So, what should we make of them? Do they go far enough, or was it just political smoke and mirrors?
First, it has been clear, from the housing white paper to the Conservative Party conference and now today’s Budget, that there is ongoing resolve from this government to fix Britain’s broken housing market.
Huge strides have already been taken, and the chancellor today offered a raft of measures that should be another shot in the arm for housing. Day-by-day, the pieces of the housing jigsaw are falling into place, but we are not quite there yet.
New capital funding of £15.3bn and investment in construction skills to increase delivery to 300,000 homes a year is very welcome, but we need to see and unpick the detail.
The stamp duty cut is great news for homebuyers and great news for housebuilders, but home ownership remains out of reach for many.
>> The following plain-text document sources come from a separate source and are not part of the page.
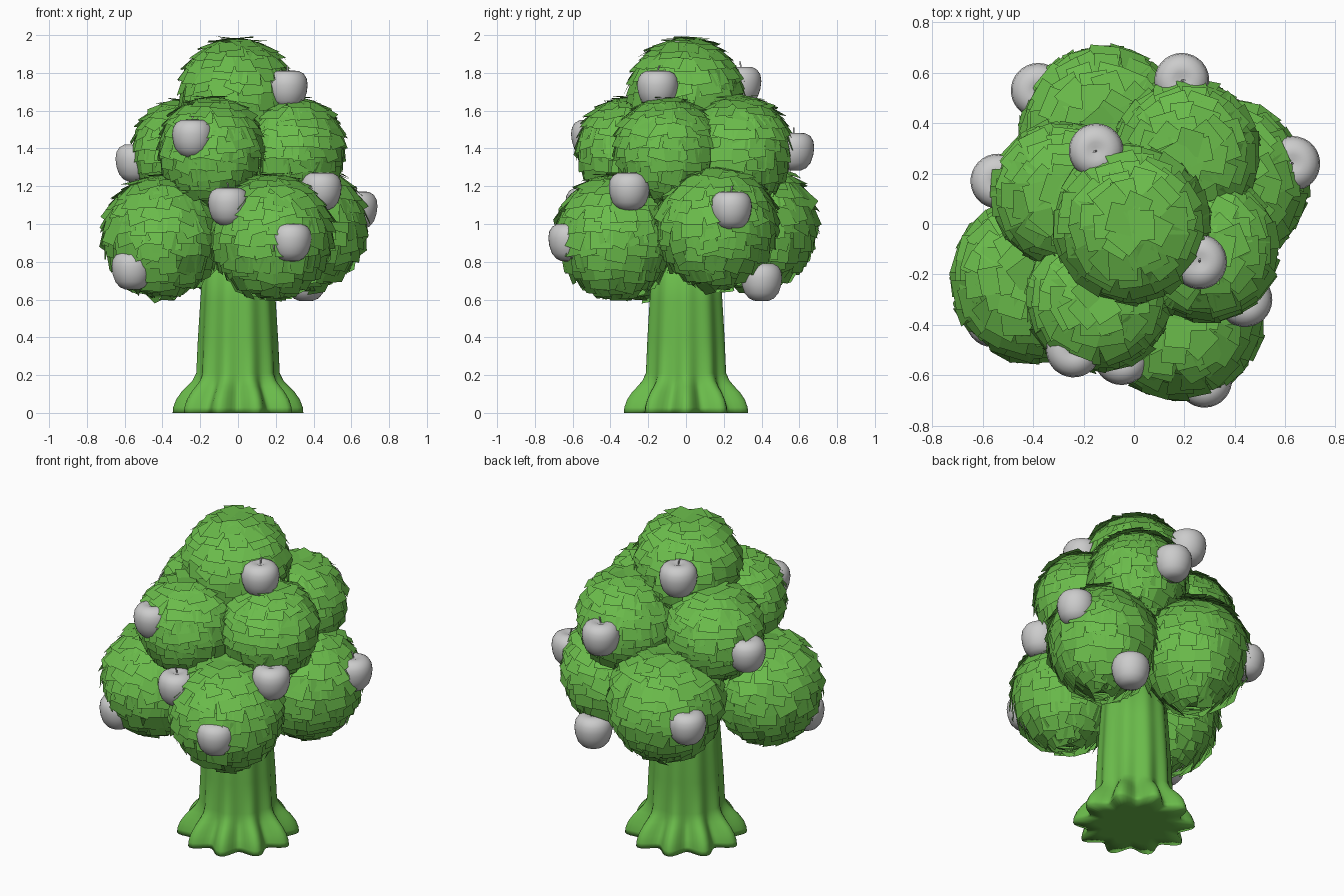
import bpy, bmesh, math, random
from mathutils import Vector, Matrix

random.seed(7)
cube = bpy.data.objects.get("Cube")
if cube:
    bpy.data.objects.remove(cube, do_unlink=True)


def material(name, rgb):
    m = bpy.data.materials.new(name)
    m.use_nodes = True
    m.diffuse_color = (*rgb, 1)
    m.node_tree.nodes["Principled BSDF"].inputs["Base Color"].default_value = (*rgb, 1)
    return m


green = material("leaf green", (0.145, 0.50, 0.07))
grey = material("fruit grey", (0.60, 0.60, 0.60))


def finish(bm, name, mat, smooth_angle=None):
    mesh = bpy.data.meshes.new(name)
    bm.to_mesh(mesh)
    bm.free()
    mesh.materials.append(mat)
    ob = bpy.data.objects.new(name, mesh)
    bpy.context.collection.objects.link(ob)
    if smooth_angle:
        bpy.ops.object.select_all(action="DESELECT")
        ob.select_set(True)
        bpy.context.view_layer.objects.active = ob
        bpy.ops.object.shade_smooth_by_angle(angle=math.radians(smooth_angle))


def loft(bm, rings):
    """Skin a list of closed rings of points and cap both ends."""
    rows = [[bm.verts.new(p) for p in ring] for ring in rings]
    n = len(rows[0])
    for a, b in zip(rows, rows[1:]):
        for i in range(n):
            j = (i + 1) % n
            bm.faces.new((a[i], a[j], b[j], b[i]))
    bm.faces.new(rows[0][::-1])
    bm.faces.new(rows[-1])


# Trunk: softly fluted column that flares into ten toe-like roots
def trunk():
    profile = [  # height, radius, lobe depth
        (0, 0.08, 0), (0, 0.2, 0.02), (0, 0.308, 0.038), (0.03, 0.305, 0.038),
        (0.07, 0.288, 0.04), (0.11, 0.264, 0.036),
        (0.14, 0.242, 0.028), (0.17, 0.224, 0.018), (0.21, 0.212, 0.009),
        (0.4, 0.205, 0.007), (0.6, 0.194, 0.005), (0.95, 0.17, 0.004)]
    steps = 100
    rings = []
    for z, r, depth in profile:
        ring = []
        for i in range(steps):
            a = math.tau * i / steps
            rad = r + depth * math.cos(10 * a)
            ring.append((rad * math.cos(a), rad * math.sin(a), z))
        rings.append(ring)
    bm = bmesh.new()
    loft(bm, rings)
    finish(bm, "trunk", green, 120)


# Foliage clump: a core ball under overlapping rows of large, drooping leaves
def clump(name, centre, r):
    bm = bmesh.new()
    bmesh.ops.create_icosphere(bm, subdivisions=3, radius=r * 0.94)
    rows = 14
    for row in range(rows):
        lat = math.radians(-72 + 154 * row / (rows - 1))
        count = max(4, round(math.tau * r * math.cos(lat) / 0.088))
        start = random.random()
        for k in range(count):
            lon = math.tau * (k + start + random.uniform(-0.25, 0.25)) / count
            la = lat + random.uniform(-0.06, 0.06)
            out = Vector((math.cos(la) * math.cos(lon), math.cos(la) * math.sin(lon), math.sin(la)))
            side = Vector((-math.sin(lon), math.cos(lon), 0))
            side = Matrix.Rotation(random.gauss(0, 0.17), 3, out) @ side
            up = out.cross(side)
            w = random.uniform(0.048, 0.064)
            h = random.uniform(0.052, 0.066)
            tip = r * random.uniform(0.99, 1.05)
            skew = r * random.uniform(-0.02, 0.02)
            root = r * 0.95
            droop = Vector((0, 0, max(0, -math.sin(la)) * random.uniform(0.01, 0.035)))
            points = [out * (tip + skew) - up * h - side * w * 0.95 - droop,
                      out * (tip - skew) - up * h + side * w - droop,
                      out * root + up * h + side * w, out * root + up * h - side * w]
            bm.faces.new([bm.verts.new(p) for p in points])
    bmesh.ops.translate(bm, verts=bm.verts, vec=centre)
    finish(bm, name, green)


# Fruit: rounded turned body with a tiny dimple and a short stem
def fruit(name, centre):
    profile = [(0.015, -0.108), (0.04, -0.106), (0.066, -0.094), (0.09, -0.066), (0.104, -0.025),
               (0.109, 0.015), (0.104, 0.05), (0.088, 0.076), (0.062, 0.09), (0.035, 0.092),
               (0.015, 0.085)]
    n = 30
    bm = bmesh.new()
    rings = []
    for r, z in profile:
        rings.append([(r * math.cos(math.tau * i / n), r * math.sin(math.tau * i / n), z)
                      for i in range(n)])
    loft(bm, rings)
    stem = []
    for z, bend, r in ((0.08, 0, 0.004), (0.1, 0.003, 0.004), (0.12, 0.01, 0.005)):
        stem.append([(bend + r * math.cos(math.tau * i / 6), r * math.sin(math.tau * i / 6), z)
                     for i in range(6)])
    loft(bm, stem)
    spin = Matrix.Rotation(random.uniform(0, math.tau), 4, "Z")
    bmesh.ops.transform(bm, verts=bm.verts, matrix=Matrix.Translation(centre) @ spin)
    finish(bm, name, grey, 60)


trunk()

clumps = {
    "crown_top": ((-0.01, 0.0, 1.69), 0.3),
    "crown_middle_right": ((-0.28, 0.12, 1.39), 0.275),
    "crown_middle_front": ((-0.14, -0.3, 1.4), 0.275),
    "crown_middle_left": ((0.29, -0.1, 1.4), 0.275),
    "crown_middle_back": ((0.21, 0.28, 1.4), 0.28),
    "crown_lower_right": ((-0.4, -0.22, 0.95), 0.315),
    "crown_lower_front": ((0.18, -0.37, 0.95), 0.32),
    "crown_lower_left": ((0.36, 0.16, 1.0), 0.32),
    "crown_lower_back": ((-0.12, 0.37, 1.0), 0.325),
}
for name, (centre, radius) in clumps.items():
    clump(name, centre, radius)

fruits = [
    (0.26, -0.15, 1.72), (-0.15, 0.29, 1.74), (-0.24, -0.5, 1.46), (-0.54, 0.17, 1.33),
    (0.19, 0.57, 1.39), (0.44, -0.3, 1.18), (-0.05, -0.53, 1.1), (0.63, 0.24, 1.08),
    (-0.38, 0.53, 0.97), (0.28, -0.62, 0.91), (-0.56, -0.38, 0.76), (0.36, 0.4, 0.7),
]
for i, centre in enumerate(fruits):
    fruit(f"fruit_{i + 1}", centre)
The average income of an L&Q social housing resident is £14,000. Alongside initiatives to help first-time buyers we need to see major investment in secure affordable rented housing.
For existing residents, we are particularly pleased with the £1.5bn package for universal credit changes. There have quite rightly been serious concerns about these reforms, and the measures announced today will go some way to easing them.
It was also heartening to see significant measures announced that will support local authorities in meeting local housing need.
Lifting borrowing caps to build more council housing in “high-demand areas”, grants for strategic infrastructure, funding to regenerate housing estates and unlock strategic sites for development, and giving powers to charge 100% council tax premium on empty properties should help local authorities address their various housing challenges.
On the whole, I believe today’s Budget sends further strong signals about the government’s determination fix Britain’s broken housing market, which is underpinned by a personal commitment from the prime minister.
L&Q will enable the delivery of 100,000 new homes over the next ten years, and we stand ready to work in partnership with government and our local authority partners to identify the missing pieces of the puzzle and make long-term decisions that will lead to shared success.
David Montague, chief executive, L&Q